“Jeff Atwater speaks before JMI luncheon at the start of ‘Thrift Week’”
By Ryan Ray

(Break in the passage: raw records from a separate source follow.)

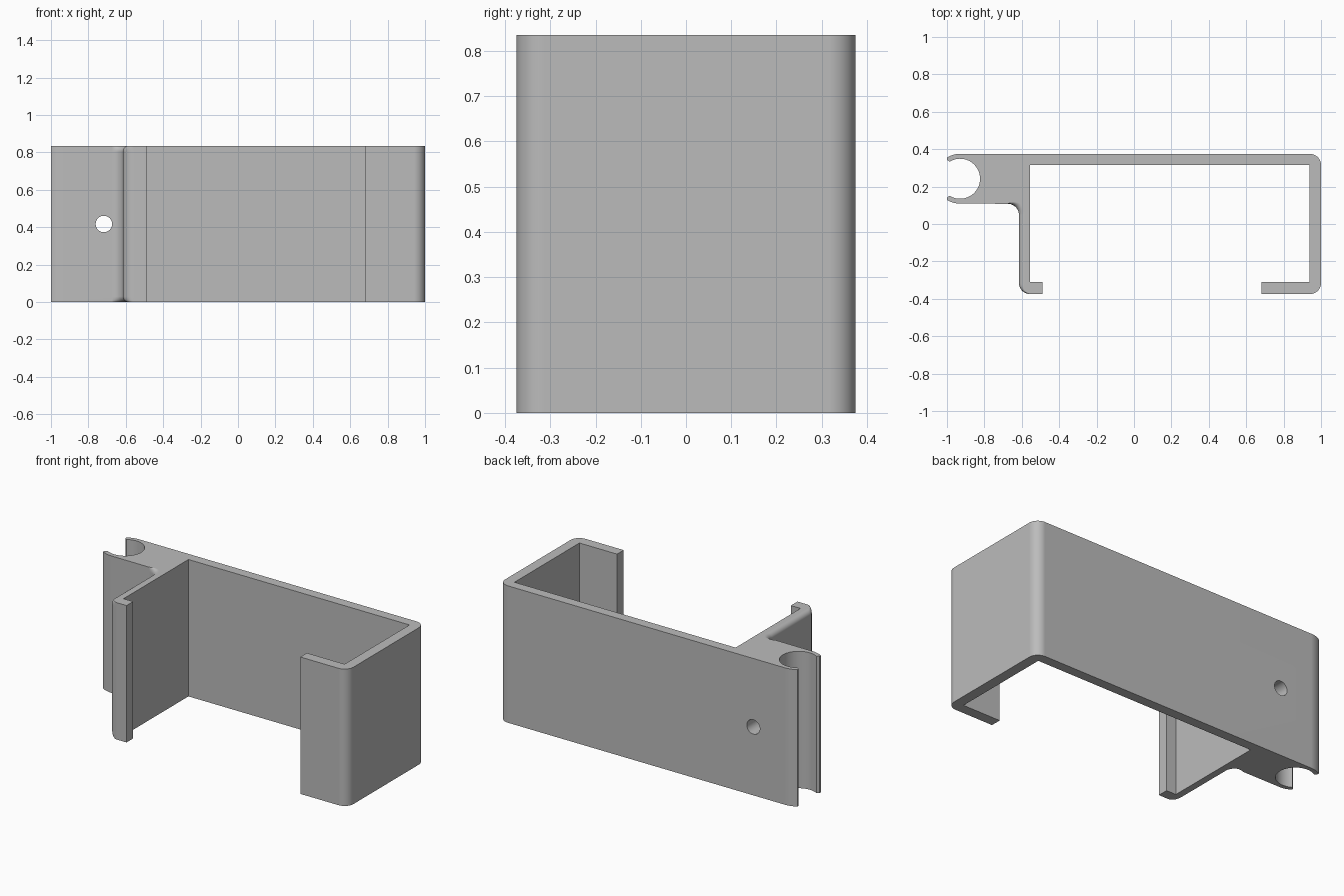
import bpy, bmesh
from math import radians, sin, cos, pi

cube = bpy.data.objects.get("Cube")
if cube:
    bpy.data.objects.remove(cube)

HEIGHT = 0.835
ROUND = 0.03        # rounding on the rims of the left wall
STEPS = 6

grey = bpy.data.materials.new("plain grey")
grey.use_nodes = True
grey.diffuse_color = (0.5, 0.5, 0.5, 1)
grey.node_tree.nodes["Principled BSDF"].inputs["Base Color"].default_value = (0.5, 0.5, 0.5, 1)

# Each profile point is x, y and the rim shift direction dx, dy
profile = []


def corner(x, y):
    profile.append((x, y, 0, 0))


def arc(cx, cy, r, start, end, n, shift=None):
    """Arc of points; shift(t, angle) gives the rim shift along it."""
    for i in range(n + 1):
        t = i / n
        a = radians(start + (end - start) * t)
        dx, dy = shift(t, a) if shift else (0, 0)
        profile.append((cx + r * cos(a), cy + r * sin(a), dx, dy))


# Rod clip: inner bore, then the lower lip
CLIP_X, CLIP_Y = -0.93, 0.242
arc(CLIP_X, CLIP_Y, 0.107, 122, -122, 40)
corner(-1, 0.14)
arc(CLIP_X, CLIP_Y, 0.133, 238, 270, 6)

# Concave fillet into the left wall, then its front corner
arc(-0.675, 0.048, 0.06, 90, 0, 10,
    lambda t, a: (cos(a) * min(1, 2 * t), sin(a) * min(1, 2 * t)))
arc(-0.555, -0.315, 0.06, 180, 270, 10, lambda t, a: (1 - t, 0))

# Left lip and inside of the channel
for p in ((-0.49, -0.375), (-0.49, -0.311), (-0.555, -0.311), (-0.555, 0.315),
          (0.937, 0.315), (0.937, -0.311), (0.683, -0.311), (0.683, -0.375)):
    corner(*p)

# Right wall corners, back plate and upper clip lip
arc(0.94, -0.315, 0.06, -90, 0, 10)
arc(0.94, 0.315, 0.06, 0, 90, 10)
arc(CLIP_X, CLIP_Y, 0.133, 90, 122, 6)
corner(-1, 0.344)

# Layers up the height: rounded rim, straight middle, rounded rim
layers = []
for i in range(STEPS + 1):
    a = i / STEPS * pi / 2
    layers.append((ROUND * (1 - cos(a)), ROUND * (1 - sin(a))))
layers += [(HEIGHT - z, d) for z, d in reversed(layers)]

bm = bmesh.new()
rings = [[bm.verts.new((x + dx * d, y + dy * d, z)) for x, y, dx, dy in profile]
         for z, d in layers]
count = len(profile)
for low, high in zip(rings, rings[1:]):
    for i in range(count):
        j = (i + 1) % count
        bm.faces.new((low[i], low[j], high[j], high[i]))
bm.faces.new(rings[0])
bm.faces.new(rings[-1])
bmesh.ops.recalc_face_normals(bm, faces=bm.faces)
mesh = bpy.data.meshes.new("bracket")
bm.to_mesh(mesh)
bm.free()
bracket = bpy.data.objects.new("bracket", mesh)
bpy.context.collection.objects.link(bracket)
mesh.materials.append(grey)

# Screw hole through the clip block
bpy.ops.mesh.primitive_cylinder_add(vertices=32, radius=0.044, depth=1,
                                    location=(-0.717, 0.24, 0.4175),
                                    rotation=(pi / 2, 0, 0))
cutter = bpy.context.object
cutter.name = "screw_hole_cutter"
cutter.hide_render = True
cutter.data.materials.append(grey)

bpy.ops.object.select_all(action='DESELECT')
bracket.select_set(True)
bpy.context.view_layer.objects.active = bracket
hole = bracket.modifiers.new("screw hole", 'BOOLEAN')
hole.operation = 'DIFFERENCE'
hole.solver = 'EXACT'
hole.object = cutter
bpy.ops.object.modifier_apply(modifier=hole.name)
bpy.data.objects.remove(cutter)

# Smooth curves with flat, even large faces
bpy.ops.object.shade_smooth_by_angle(angle=radians(30))
weighted = bracket.modifiers.new("even shading", 'WEIGHTED_NORMAL')
weighted.keep_sharp = True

January 21, 2015State Chief Financial Officer Jeff Atwater gave the keynote address Wednesday morning at a luncheon celebrating the James Madison Institute’s “Thrift Week” initiative to promote less spending and more accountability in state government.As JMI President & CEO Bob McClure explained in his introduction to the CFO: “Being thrift-minded doesn’t just mean pinching pennies – it’s often about finding a way to increase quality without increasing spending, being innovative and focusing on getting more out of less. In comparison to other states in our nation, Florida understands this.”Amid the Benjamin Franklin-inspired week of plaudits for free-market economic principles and concern for the excesses of government, Atwater’s message was well at home. He spoke about the “Florida economic story” in glowing terms, contrasting the state’s performance in difficult economic times with the states he called our peers: Illinois, California, Texas, New Jersey, and New York.An excerpt from a Neil Cavuto broadcast on Fox News established the tone for the talk — Atwater was on to defend Florida’s good name after a public slight from New York Governor Andrew Cuomo, who suggested that new “enterprise zone” policies made his home state a more attractive site for emerging businesses than Florida.Atwater gave a 30-minute presentation highlighting the fact that since the Republican majority took over in the mid- and late-90s on a platform of smaller government and fiscal discipline, Florida has remained solvent throughout a difficult national business cycle and indeed performed better in fourth grade reading levels than most other large states, even those who draw more revenue through state taxes.Florida added a national-best $105 billion in new privately-owned capital via migration leaving other states from 1993-2010, Atwater said, three times as much as fellow Subelt state Arizona. During the same time frame, fellow mega-states like Pennsylvania and New York experienced a net loss in private capital. And since the 2008-09 economic downturn, only Texas and Florida have retained their ‘AAA’ bond rating.“That’s not just a Southern thing; it’s a philosophical thing,” Atwater intoned.“Fiscal discipline attracts capital. Even though the numbers are important, this story is not so much about the numbers. This is a story about a belief in the human spirit and an understanding that every policy has a consequence. I want you to see the numbers across time and note the results of public policymaking,” he said before a crowd of around 40 at the historic Columns house. “Whatever you are a part of, you didn’t achieve success by accident. Public policy is no different. Public policy has a value proposition.”Article: